Many advisors use a goals-based investing approach, where success involves progress towards a specific life goal, such as funding retirement. And while 94 percent of ultra high net worth investors believe their financial advisors use a goals-based approach, these investors are confused about what that approach entails. A recent survey by SEI found that over half (56 percent) of advisor-exclusive investors define goals-based investing as a measure of performance. "There is a strong disconnect between consumers' intended investment purpose and their understanding of how to achieve those goals over the long-term," said Jeff Ladouceur, director of SEI Private Wealth Management. "If investors do not understand goals-based investing themselves, how can they be sure their financial advisors are using that approach when managing their wealth?" To conduct the study, SEI surveyed 300 UHNW individuals.
Asset managers love to collect and manipulate data, but they’re apparently not so great at putting those numbers to practical use when it comes to selling products. The reason? Intimidation. According to a recent study by Cerulli, distribution teams’ ability to use predictive data to increase the focus and efficiency of their sales efforts will be a key differentiator for asset managers in the future. However, according to Emily Sweet, senior analyst at Cerulli "One-third of national sales managers consider building predictive analytics to uncover sales opportunities as a major challenge, while 60 percent consider it a moderate challenge," explains Sweet. "Firms put much well-intentioned effort into collecting and manipulating data, but it often will sit dormant without the ability to turn it into actionable sales directives.”

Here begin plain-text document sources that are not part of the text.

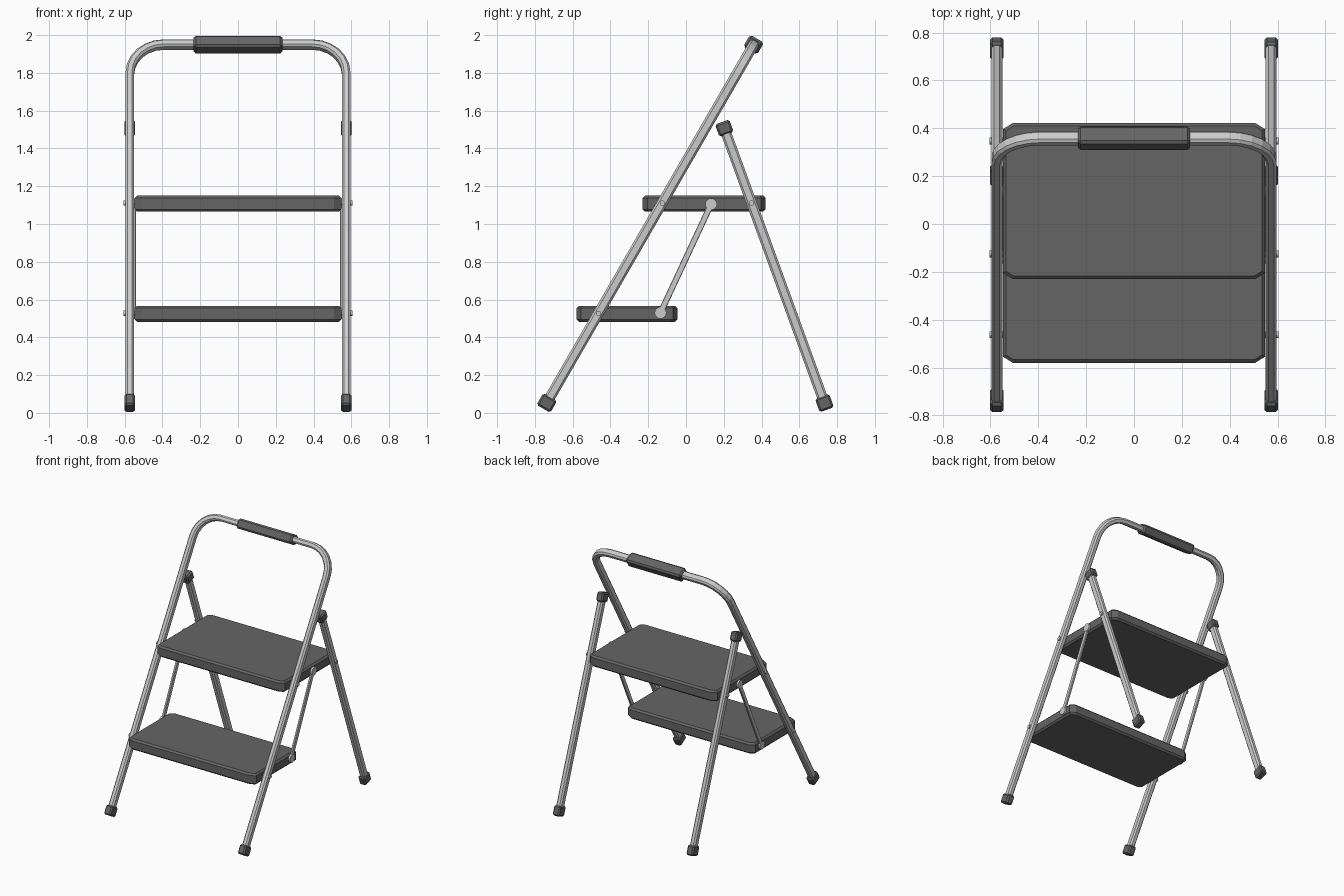
import bpy, bmesh, math
from mathutils import Vector, Matrix

if "Cube" in bpy.data.objects:
    bpy.data.objects.remove(bpy.data.objects["Cube"])

LEG_X = 0.573
dark = bpy.data.materials.new("dark_rubber")
dark.diffuse_color = (0.13, 0.13, 0.13, 1)
dark.use_nodes = True
dark.node_tree.nodes["Principled BSDF"].inputs["Base Color"].default_value = dark.diffuse_color


def finish(bm, name, mat=None):
    bmesh.ops.recalc_face_normals(bm, faces=bm.faces)
    me = bpy.data.meshes.new(name)
    bm.to_mesh(me)
    bm.free()
    ob = bpy.data.objects.new(name, me)
    bpy.context.collection.objects.link(ob)
    if mat:
        me.materials.append(mat)
    return ob


def tube(name, pts, normal, a=0.0225, b=0.0275, c=0.011):
    """Sweep a chamfered rectangle along a planar path."""
    section = [(a, b - c), (a - c, b), (c - a, b), (-a, b - c),
               (-a, c - b), (c - a, -b), (a - c, -b), (a, c - b)]
    bm = bmesh.new()
    rings = []
    for i, p in enumerate(pts):
        d0 = (p - pts[max(i - 1, 0)]).normalized()
        d1 = (pts[min(i + 1, len(pts) - 1)] - p).normalized()
        side = (d0 + d1).normalized().cross(normal)
        rings.append([bm.verts.new(p + side * u + normal * v) for u, v in section])
    for r, s in zip(rings, rings[1:]):
        for k in range(8):
            bm.faces.new((r[k], r[(k + 1) % 8], s[(k + 1) % 8], s[k]))
    bm.faces.new(rings[0])
    bm.faces.new(rings[-1])
    return finish(bm, name)


def block(name, loc, size, tilt, bevel=0.01):
    """Bevelled dark box tilted about the x axis."""
    bm = bmesh.new()
    bmesh.ops.create_cube(bm, size=1, matrix=Matrix.Diagonal((*size, 1)))
    bmesh.ops.bevel(bm, geom=bm.edges[:], offset=bevel, segments=1, affect='EDGES')
    bm.transform(Matrix.Translation(loc) @ Matrix.Rotation(tilt, 4, 'X'))
    return finish(bm, name, dark)


def disc(name, x0, x1, y, z, r, n=12):
    bm = bmesh.new()
    bmesh.ops.create_cone(bm, cap_ends=True, segments=n, radius1=r, radius2=r,
                          depth=abs(x1 - x0),
                          matrix=Matrix.Translation(((x0 + x1) / 2, y, z))
                          @ Matrix.Rotation(math.pi / 2, 4, 'Y'))
    return finish(bm, name)


def step(name, y0, y1, z0, z1, hx=0.547):
    """Slab with clipped corners and bevelled rims."""
    cx, cy = 0.04, 0.025
    outline = [(hx - cx, y0), (hx, y0 + cy), (hx, y1 - cy), (hx - cx, y1),
               (cx - hx, y1), (-hx, y1 - cy), (-hx, y0 + cy), (cx - hx, y0)]
    bm = bmesh.new()
    face = bm.faces.new([bm.verts.new((x, y, z0)) for x, y in outline])
    ext = bmesh.ops.extrude_face_region(bm, geom=[face])
    bmesh.ops.translate(bm, vec=(0, 0, z1 - z0),
                        verts=[v for v in ext['geom'] if isinstance(v, bmesh.types.BMVert)])
    rims = [e for e in bm.edges if abs(e.verts[0].co.z - e.verts[1].co.z) < 1e-5]
    bmesh.ops.bevel(bm, geom=rims, offset=0.013, segments=1, affect='EDGES')
    return finish(bm, name, dark)


# Front hoop: two legs joined by a rounded top bar, leaning back 30 degrees
foot = Vector((0, -0.737, 0.053))
along = Vector((0, 0.5, math.sqrt(0.75)))
front_n = Vector((0, -math.sqrt(0.75), 0.5))
top, R = 2.19, 0.18
half = [(LEG_X, 0)]
for i in range(7):
    t = math.radians(15 * i)
    half.append((LEG_X - R + R * math.cos(t), top - R + R * math.sin(t)))
path = half + [(-x, h) for x, h in reversed(half)]
tube("front_frame", [foot + along * h + Vector((x, 0, 0)) for x, h in path], front_n)
block("hand_grip", foot + along * top, (0.47, 0.085, 0.073), math.radians(-30), 0.012)

# Steps
step("upper_step", -0.23, 0.422, 1.065, 1.15)
step("lower_step", -0.58, -0.045, 0.482, 0.567)

# Rear legs, caps, link bars and rivets on both sides
rear_top, rear_foot = Vector((0, 0.203, 1.507)), Vector((0, 0.733, 0.052))
rd = (rear_top - rear_foot).normalized()
rear_n = rd.cross(Vector((1, 0, 0)))
rear_tilt = math.atan2(-rd.y, rd.z)
lo, hi = Vector((0, -0.135, 0.53)), Vector((0, 0.133, 1.105))
ld = (hi - lo).normalized()
for s, side in ((1, "right"), (-1, "left")):
    ox = Vector((s * LEG_X, 0, 0))
    tube(f"rear_leg_{side}", [rear_foot + ox, rear_top + ox], rear_n)
    block(f"rear_foot_{side}", rear_foot + ox, (0.056, 0.08, 0.075), rear_tilt)
    block(f"rear_leg_cap_{side}", rear_top + ox, (0.056, 0.08, 0.07), rear_tilt)
    block(f"front_foot_{side}", foot + ox, (0.056, 0.084, 0.072), math.radians(-30))
    lx = Vector((s * 0.549, 0, 0))
    tube(f"link_bar_{side}", [lo + lx, hi + lx], ld.cross(Vector((1, 0, 0))),
         0.008, 0.016, 0.003)
    for p, n in ((lo, "lower"), (hi, "upper")):
        disc(f"link_{n}_joint_{side}", s * 0.535, s * 0.561, p.y, p.z, 0.031, 16)
    for n, y, z in (("lower", -0.463, 0.527), ("front", -0.125, 1.111), ("rear", 0.347, 1.111)):
        disc(f"{n}_rivet_{side}", s * 0.53, s * 0.605, y, z, 0.014)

A new study has determined that the top 0.01 percent of the wealthy in Scandinavia hide 25 percent or more of their money from tax collectors. Researchers believe the rate will likely be higher among the super wealthy in other countries like the United States. Taking data from HSBC Private Bank, the Panama Papers and Norwegian, Danish and Swedish tax authorities, the authors of the study wrote: “The many data sets used in this article all paint the same picture: the probability to hide assets rises very sharply with wealth, including within the very top groups." The authors, University of California Berkley economist Gabriel Zucman and Scandinavian colleagues Anette Altstadsaeter and Niels Johannesen, found that it's not just individuals, but also corporations that are engaging in practices to shield wealth from taxation.